I was nervous about the little border crossing from Quintana Roo to the Yucatan. We had friends visiting recently and we drove them in the Jeep to Merida. That crossing went fine but the one before that was a nightmare!
Even though we have the official sticker displayed in our window, and have been assured by all officialdom here that that is all we need to legally have the Jeep here and drive it anywhere, we got turned away at the border. They refused to let us cross! They said we also needed the paper from which the sticker was peeled! We had no choice but to turn around and drive the 62 miles back to Cancun, park the Jeep, take the people ferry over to the island, then a taxi home and grab the paper from our important documents stash. In retrospect, I think he only asked for the papers hoping to see some money cross his palm for letting us through. I was not going to fall for that! At any point on the road, we could have been pulled over and asked for the papers again. After all, these guys have radios and can call any other police that they may want to include in their good fortune!
A few hours later and we were back at the border crossing. I confidently approached the crossing point where there is huge sign ordering you to STOP! As I slowed down to go through this point, the same guard just lazily looked at us and waved us on through! I was incensed that he had made us go through the effort of getting this needless piece of paper and then didn’t even stop us to look at it! I was worried about nothing this time though. I had forgotten that, unlike the Jeep, our current car has Mexican plates so we did not need to show any kind of papers. Unknown to me, this border crossing was the first of fifteen we were to do on this trip, not to mention all of the military checkpoints and inspections!
The drive to Merida is not interesting at all. It is a straight, long freeway in excellent condition. However, the Yucatan scrub jungle grows right up to the edge of it and there is nothing to see but the road ahead and the green on your sides. Highway hypnoses was a problem for me that morning. Especially as I listened to the heavy, rhythmic breathing coming form the sleeper in the passenger seat! He awoke as we pulled into the rest area/gas station at the turn off for Valledolid. Just in time to use the potty, buy some snacks that we did not need and get a cold Coke. The plan was for B to take over the driving here, but, since I was no longer tired, I just kept behind the wheel.
It is very strange to me, what has happened here. In the USA, I hated to drive. Still do. I would always let B drive or whine until he did. Down here it is totally different. I love driving here and I don’t know why. I would think it is just old age or something, but when I go back to the USA to visit, I still hate driving there.

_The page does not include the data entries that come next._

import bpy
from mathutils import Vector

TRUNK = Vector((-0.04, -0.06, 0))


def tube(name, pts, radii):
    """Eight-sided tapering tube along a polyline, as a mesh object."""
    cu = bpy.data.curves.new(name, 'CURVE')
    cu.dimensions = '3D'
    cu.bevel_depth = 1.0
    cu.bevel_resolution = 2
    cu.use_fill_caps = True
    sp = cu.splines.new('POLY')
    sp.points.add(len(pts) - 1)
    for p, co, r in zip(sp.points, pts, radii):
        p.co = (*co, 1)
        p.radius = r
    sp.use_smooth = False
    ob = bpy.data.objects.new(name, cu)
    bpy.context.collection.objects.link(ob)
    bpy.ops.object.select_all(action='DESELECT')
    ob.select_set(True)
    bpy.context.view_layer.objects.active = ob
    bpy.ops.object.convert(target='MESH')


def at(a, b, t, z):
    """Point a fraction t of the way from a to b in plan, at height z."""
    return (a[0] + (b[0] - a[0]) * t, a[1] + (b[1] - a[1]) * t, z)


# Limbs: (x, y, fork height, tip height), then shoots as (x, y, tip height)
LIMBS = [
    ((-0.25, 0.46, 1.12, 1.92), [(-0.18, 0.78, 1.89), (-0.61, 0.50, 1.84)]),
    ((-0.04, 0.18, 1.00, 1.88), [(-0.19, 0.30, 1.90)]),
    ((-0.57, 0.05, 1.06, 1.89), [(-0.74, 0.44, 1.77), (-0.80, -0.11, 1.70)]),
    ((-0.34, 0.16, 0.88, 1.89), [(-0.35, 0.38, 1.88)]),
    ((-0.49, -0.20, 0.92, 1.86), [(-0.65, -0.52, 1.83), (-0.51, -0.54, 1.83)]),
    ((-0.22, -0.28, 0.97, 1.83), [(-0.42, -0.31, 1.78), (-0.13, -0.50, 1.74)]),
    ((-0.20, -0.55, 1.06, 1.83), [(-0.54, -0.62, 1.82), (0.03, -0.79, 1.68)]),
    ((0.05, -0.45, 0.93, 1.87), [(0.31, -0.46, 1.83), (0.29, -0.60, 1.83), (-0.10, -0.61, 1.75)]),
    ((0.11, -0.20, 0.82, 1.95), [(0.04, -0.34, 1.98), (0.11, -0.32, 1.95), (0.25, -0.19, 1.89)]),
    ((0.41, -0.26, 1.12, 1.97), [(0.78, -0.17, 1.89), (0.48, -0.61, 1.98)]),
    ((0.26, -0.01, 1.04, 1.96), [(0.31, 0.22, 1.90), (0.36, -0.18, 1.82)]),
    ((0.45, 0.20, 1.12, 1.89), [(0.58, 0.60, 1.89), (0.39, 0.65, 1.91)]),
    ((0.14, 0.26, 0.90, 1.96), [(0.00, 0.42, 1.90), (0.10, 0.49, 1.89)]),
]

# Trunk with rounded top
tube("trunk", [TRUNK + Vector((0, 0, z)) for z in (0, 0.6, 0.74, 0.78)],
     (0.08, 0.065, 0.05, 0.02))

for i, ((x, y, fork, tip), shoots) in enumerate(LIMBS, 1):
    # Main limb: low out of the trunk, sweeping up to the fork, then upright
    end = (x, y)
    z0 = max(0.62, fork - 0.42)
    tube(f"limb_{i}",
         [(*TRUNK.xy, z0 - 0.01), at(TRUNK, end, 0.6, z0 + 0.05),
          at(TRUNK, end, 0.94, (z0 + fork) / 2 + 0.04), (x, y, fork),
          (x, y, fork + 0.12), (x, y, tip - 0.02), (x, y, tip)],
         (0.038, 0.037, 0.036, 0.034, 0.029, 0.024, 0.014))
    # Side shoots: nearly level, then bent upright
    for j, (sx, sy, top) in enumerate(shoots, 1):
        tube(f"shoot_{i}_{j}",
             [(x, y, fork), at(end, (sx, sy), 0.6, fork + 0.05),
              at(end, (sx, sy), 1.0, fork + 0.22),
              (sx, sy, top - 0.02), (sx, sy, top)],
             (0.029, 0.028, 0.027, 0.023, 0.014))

We skirted Merida but it seemed that every one of its’ 685,000 citizens were on the road at the same time as we were. No accidents and we found our way to the road leading to Campeche, our next major city. As we left Merida behind, the scenery started to change. The jungle recedes further and further away and eventually just stops being. It is replaced with large fields, lined with stone walls and filled with scrub Ash trees. And the terrain starts to change for the very flat to rolling hills. After we crossed the border from Yucatan to Campeche state, we switched drivers and I took a much needed nap. I awoke a while later as we thumped over a tope which signaled our entrance into a small village. From what I could tell, the reason for this villages’ existence was to sell crap to tourists passing by. The streets were lined with stores selling souvenirs and bright, colorful hammocks. Pretty to look at, but nothing we would even slow down for.
A few minutes after leaving town, my heart almost stopped beating! I could not see where it was coming from for sure, but straight ahead of us and still a ways off, was a great black plume of smoke! Memories of my Terror in Tabasco came flooding back. No way did I want to repeat that and drive through a burning forest fire again! It took several hills and miles, but eventually the road turned and I could see that the fire was safely burning somewhere way off to our right.

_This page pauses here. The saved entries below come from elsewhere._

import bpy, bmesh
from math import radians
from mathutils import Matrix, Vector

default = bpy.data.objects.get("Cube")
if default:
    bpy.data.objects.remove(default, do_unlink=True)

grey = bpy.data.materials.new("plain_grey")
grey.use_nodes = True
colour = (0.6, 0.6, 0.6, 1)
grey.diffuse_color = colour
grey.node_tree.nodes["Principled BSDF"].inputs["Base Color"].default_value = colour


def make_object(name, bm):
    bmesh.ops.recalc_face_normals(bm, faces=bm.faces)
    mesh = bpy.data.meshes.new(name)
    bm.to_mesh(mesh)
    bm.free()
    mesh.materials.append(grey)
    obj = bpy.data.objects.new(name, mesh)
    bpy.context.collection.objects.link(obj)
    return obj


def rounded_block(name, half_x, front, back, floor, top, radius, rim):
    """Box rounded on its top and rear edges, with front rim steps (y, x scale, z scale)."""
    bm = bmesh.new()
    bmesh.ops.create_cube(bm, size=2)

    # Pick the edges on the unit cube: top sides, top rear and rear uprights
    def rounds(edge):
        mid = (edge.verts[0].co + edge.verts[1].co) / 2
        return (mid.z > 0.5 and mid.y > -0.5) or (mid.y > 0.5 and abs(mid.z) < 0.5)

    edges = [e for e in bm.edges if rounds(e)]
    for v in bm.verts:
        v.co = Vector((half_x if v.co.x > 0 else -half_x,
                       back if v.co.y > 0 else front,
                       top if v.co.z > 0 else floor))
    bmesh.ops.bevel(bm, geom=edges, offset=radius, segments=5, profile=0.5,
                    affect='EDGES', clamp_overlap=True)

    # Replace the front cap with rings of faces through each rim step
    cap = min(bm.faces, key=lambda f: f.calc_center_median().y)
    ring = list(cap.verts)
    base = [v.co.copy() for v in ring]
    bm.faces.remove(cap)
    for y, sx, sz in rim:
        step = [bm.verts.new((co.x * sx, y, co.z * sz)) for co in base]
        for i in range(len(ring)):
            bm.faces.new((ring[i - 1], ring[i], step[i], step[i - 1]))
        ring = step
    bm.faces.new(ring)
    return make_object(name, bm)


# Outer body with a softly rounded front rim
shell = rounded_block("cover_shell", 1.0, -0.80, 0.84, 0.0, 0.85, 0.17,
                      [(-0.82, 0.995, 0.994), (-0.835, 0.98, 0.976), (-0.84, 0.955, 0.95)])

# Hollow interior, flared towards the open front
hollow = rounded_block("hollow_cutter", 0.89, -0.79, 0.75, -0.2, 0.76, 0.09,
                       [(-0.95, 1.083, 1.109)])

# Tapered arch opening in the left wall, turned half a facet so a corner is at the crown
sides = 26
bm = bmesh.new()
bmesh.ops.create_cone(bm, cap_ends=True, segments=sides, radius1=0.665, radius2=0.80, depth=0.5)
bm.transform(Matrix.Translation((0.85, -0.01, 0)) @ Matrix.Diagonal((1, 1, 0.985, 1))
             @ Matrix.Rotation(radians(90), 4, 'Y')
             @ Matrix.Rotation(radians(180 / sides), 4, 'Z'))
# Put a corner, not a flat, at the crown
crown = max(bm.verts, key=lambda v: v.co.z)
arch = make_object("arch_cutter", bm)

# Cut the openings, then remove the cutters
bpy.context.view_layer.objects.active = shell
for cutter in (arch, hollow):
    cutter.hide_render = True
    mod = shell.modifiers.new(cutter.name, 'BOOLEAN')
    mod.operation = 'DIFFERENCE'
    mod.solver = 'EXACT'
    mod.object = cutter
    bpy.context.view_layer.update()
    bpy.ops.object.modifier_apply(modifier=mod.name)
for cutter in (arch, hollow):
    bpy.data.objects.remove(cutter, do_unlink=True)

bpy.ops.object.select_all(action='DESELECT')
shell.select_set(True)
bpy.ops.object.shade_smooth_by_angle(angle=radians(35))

Our journey carried us further west, through sandstone cliffs on our right and rolling hills and scrubby farmland on our left. Just like in the USA, road repair was everywhere on the trip. I found it very interesting that there was a five mile stretch where men were actually painting the cement median barrier by hand! Talk about labor intensive. We eventually reached the entrance to the Campeche-Champoton freeway. We were planning our first stop for the night to be Ciudad del Carmen on the Gulf Coast. Still a lot of driving before we reached there and we were hoping to push it and get there before dark. Neither one of us wanted to drive after dark. The roads are way too dangerous and unpredictable for that. You have to see a giant pothole or animal on the road in order to avoid it!